Could you please retype exactly the lines from the start of the records below through the line that contains "m.use_nodes = True", both included, and leave out the pictures?

Stored data entries

#####

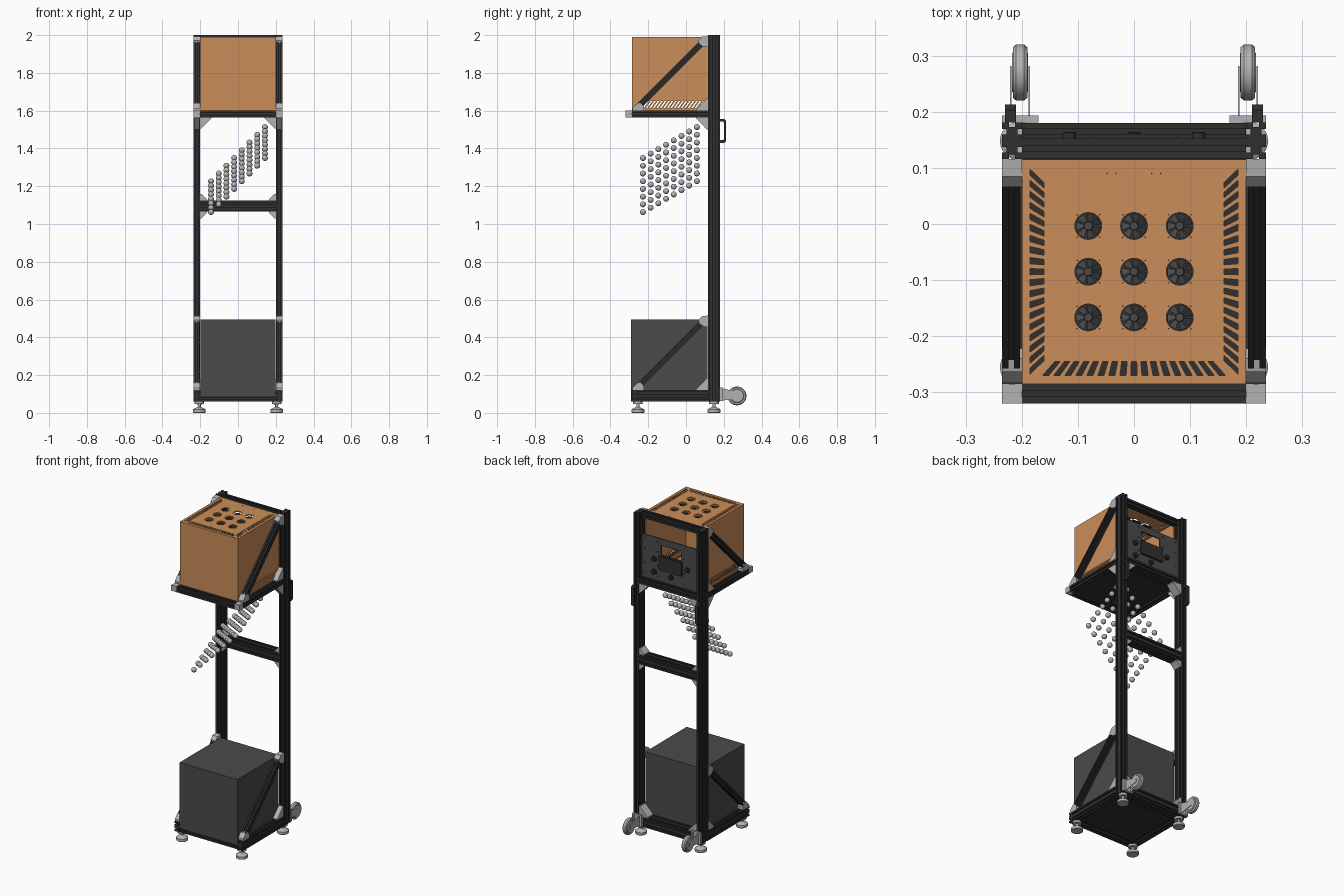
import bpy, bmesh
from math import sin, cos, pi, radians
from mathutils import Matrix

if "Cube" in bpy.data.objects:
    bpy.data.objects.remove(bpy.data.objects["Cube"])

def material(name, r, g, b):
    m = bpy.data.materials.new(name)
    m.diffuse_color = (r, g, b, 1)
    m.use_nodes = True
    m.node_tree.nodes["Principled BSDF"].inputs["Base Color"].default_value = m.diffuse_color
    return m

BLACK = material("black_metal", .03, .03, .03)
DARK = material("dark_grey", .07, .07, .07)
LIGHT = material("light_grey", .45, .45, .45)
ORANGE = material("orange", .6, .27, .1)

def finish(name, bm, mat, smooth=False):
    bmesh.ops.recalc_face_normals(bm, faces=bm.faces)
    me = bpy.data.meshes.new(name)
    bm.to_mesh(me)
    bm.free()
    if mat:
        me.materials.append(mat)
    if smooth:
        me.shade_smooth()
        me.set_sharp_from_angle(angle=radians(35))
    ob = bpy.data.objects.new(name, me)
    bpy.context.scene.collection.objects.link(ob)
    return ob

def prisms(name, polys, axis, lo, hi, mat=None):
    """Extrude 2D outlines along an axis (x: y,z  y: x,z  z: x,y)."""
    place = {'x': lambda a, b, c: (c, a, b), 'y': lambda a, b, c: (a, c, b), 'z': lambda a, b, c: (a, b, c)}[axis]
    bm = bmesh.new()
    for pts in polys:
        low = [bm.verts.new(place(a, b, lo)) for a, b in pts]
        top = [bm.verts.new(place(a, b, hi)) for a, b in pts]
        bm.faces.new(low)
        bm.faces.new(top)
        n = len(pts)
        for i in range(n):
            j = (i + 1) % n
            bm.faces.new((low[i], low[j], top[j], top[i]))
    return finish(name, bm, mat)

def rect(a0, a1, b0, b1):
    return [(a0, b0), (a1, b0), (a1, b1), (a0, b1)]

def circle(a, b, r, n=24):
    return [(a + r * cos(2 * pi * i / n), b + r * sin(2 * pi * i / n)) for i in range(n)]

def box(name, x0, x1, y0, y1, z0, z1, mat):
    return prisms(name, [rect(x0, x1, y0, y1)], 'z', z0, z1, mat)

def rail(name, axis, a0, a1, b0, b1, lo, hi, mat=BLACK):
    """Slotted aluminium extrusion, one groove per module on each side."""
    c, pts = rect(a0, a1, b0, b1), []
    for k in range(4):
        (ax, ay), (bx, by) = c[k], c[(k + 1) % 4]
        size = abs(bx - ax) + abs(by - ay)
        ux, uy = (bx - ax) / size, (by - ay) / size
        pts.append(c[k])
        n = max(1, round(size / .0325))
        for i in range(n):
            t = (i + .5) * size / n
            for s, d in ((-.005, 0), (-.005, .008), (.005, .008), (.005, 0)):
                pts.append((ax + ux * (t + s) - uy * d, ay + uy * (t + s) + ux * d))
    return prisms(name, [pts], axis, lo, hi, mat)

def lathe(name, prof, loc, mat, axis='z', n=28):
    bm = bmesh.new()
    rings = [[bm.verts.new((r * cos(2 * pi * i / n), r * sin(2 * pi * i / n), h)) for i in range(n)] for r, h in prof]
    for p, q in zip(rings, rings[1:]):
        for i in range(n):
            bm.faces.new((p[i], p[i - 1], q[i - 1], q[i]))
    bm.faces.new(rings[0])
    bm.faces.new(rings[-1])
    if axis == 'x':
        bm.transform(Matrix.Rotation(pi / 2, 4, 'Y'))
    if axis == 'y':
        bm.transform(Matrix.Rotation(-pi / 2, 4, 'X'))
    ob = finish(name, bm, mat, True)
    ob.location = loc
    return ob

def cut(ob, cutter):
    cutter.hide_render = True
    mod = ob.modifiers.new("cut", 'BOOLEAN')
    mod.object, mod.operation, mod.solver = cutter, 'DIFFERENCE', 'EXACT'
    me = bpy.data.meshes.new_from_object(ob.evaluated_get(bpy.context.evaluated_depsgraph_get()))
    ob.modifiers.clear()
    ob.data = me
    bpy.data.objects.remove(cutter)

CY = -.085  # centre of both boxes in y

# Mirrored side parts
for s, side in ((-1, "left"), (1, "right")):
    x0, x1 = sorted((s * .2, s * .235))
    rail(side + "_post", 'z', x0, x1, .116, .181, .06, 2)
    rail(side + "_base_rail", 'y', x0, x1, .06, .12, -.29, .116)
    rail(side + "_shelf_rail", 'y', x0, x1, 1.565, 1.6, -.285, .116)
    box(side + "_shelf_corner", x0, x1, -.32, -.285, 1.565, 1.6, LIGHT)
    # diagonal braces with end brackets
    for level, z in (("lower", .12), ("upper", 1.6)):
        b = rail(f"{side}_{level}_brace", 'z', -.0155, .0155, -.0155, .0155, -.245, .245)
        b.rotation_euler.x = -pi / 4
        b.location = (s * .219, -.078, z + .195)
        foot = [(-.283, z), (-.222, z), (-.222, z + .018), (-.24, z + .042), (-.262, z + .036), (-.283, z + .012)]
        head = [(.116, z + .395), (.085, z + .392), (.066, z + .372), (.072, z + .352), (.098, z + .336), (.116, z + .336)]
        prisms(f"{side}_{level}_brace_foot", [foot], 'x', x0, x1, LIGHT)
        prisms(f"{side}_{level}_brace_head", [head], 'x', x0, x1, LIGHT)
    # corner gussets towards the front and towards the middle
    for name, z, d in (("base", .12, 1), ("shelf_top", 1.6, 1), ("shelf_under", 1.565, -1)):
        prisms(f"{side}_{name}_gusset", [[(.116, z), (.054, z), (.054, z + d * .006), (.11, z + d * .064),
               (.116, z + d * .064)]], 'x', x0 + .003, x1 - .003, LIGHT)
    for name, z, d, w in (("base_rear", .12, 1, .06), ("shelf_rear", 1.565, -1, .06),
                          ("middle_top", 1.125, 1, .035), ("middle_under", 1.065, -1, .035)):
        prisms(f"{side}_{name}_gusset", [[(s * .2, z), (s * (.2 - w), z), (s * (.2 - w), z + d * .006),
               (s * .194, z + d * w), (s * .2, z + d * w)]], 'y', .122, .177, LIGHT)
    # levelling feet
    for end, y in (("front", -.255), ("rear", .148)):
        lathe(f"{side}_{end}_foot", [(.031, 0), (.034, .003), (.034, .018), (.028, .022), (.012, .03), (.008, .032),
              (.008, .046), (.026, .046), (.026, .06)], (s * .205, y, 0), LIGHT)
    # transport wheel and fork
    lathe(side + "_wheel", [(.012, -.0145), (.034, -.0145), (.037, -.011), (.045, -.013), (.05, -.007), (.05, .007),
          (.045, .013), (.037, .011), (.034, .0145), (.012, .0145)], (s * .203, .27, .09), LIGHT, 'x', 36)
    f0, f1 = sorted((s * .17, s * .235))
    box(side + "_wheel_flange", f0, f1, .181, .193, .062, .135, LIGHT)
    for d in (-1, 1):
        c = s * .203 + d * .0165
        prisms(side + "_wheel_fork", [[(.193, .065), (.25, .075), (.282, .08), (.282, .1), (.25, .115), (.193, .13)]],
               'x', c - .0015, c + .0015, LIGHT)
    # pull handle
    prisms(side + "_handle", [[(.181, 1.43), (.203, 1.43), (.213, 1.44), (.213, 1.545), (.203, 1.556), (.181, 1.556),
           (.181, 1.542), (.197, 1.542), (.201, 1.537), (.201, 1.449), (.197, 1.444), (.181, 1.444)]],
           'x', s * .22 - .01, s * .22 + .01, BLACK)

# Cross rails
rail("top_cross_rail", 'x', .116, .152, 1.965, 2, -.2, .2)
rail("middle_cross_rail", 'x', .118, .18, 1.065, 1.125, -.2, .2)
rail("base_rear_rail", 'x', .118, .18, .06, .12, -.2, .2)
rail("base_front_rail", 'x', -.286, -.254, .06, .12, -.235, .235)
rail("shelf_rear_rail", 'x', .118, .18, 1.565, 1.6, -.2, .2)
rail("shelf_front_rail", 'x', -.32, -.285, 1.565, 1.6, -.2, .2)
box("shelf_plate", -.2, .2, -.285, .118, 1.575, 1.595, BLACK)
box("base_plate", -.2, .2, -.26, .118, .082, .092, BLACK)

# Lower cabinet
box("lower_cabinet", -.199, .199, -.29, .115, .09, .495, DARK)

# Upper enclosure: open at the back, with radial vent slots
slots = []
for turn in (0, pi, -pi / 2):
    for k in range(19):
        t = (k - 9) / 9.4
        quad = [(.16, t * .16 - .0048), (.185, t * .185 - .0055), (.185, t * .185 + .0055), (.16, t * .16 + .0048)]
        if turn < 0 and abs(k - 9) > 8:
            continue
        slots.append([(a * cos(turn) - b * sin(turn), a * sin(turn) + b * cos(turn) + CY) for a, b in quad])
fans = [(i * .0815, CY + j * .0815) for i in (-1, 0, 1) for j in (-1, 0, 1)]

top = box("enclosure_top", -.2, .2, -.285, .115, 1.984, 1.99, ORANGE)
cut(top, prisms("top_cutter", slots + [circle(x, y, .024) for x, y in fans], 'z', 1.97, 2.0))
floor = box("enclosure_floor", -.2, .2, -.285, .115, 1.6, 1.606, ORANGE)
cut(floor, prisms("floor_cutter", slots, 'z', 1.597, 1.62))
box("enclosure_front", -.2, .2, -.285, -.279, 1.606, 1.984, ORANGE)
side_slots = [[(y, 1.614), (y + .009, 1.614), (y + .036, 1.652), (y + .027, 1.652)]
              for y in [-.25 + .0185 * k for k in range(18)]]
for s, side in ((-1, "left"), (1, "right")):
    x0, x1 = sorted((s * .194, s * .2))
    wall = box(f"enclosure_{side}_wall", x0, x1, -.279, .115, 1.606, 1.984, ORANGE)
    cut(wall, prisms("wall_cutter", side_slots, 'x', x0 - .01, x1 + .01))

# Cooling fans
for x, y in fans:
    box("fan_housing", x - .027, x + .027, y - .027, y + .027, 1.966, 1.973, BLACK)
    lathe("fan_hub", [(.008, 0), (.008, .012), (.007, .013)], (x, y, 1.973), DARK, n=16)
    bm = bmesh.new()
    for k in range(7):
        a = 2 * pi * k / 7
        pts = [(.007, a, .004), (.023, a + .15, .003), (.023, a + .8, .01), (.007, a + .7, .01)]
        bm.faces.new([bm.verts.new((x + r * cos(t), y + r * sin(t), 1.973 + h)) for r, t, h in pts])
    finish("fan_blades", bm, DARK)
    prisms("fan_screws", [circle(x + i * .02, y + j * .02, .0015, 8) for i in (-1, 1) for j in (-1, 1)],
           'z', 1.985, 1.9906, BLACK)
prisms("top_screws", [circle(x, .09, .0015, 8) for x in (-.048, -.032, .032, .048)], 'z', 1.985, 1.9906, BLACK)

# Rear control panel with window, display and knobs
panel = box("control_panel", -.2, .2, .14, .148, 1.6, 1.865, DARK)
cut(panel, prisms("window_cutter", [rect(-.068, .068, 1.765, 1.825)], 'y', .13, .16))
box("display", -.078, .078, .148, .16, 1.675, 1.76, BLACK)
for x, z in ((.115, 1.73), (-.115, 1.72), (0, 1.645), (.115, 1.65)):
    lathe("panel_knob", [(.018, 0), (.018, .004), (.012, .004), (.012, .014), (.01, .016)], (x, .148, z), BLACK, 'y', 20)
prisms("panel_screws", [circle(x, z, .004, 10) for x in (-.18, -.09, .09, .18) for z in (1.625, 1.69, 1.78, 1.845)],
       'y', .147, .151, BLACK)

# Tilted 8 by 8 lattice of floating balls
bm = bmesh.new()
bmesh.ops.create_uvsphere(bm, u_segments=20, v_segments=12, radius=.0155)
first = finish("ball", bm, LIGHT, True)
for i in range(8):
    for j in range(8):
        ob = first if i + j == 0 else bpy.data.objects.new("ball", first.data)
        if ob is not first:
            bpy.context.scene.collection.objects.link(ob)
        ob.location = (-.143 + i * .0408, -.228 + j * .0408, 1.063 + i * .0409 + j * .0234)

#####

## Response to the task
import bpy, bmesh
from math import sin, cos, pi, radians
from mathutils import Matrix

if "Cube" in bpy.data.objects:
    bpy.data.objects.remove(bpy.data.objects["Cube"])

def material(name, r, g, b):
    m = bpy.data.materials.new(name)
    m.diffuse_color = (r, g, b, 1)
    m.use_nodes = True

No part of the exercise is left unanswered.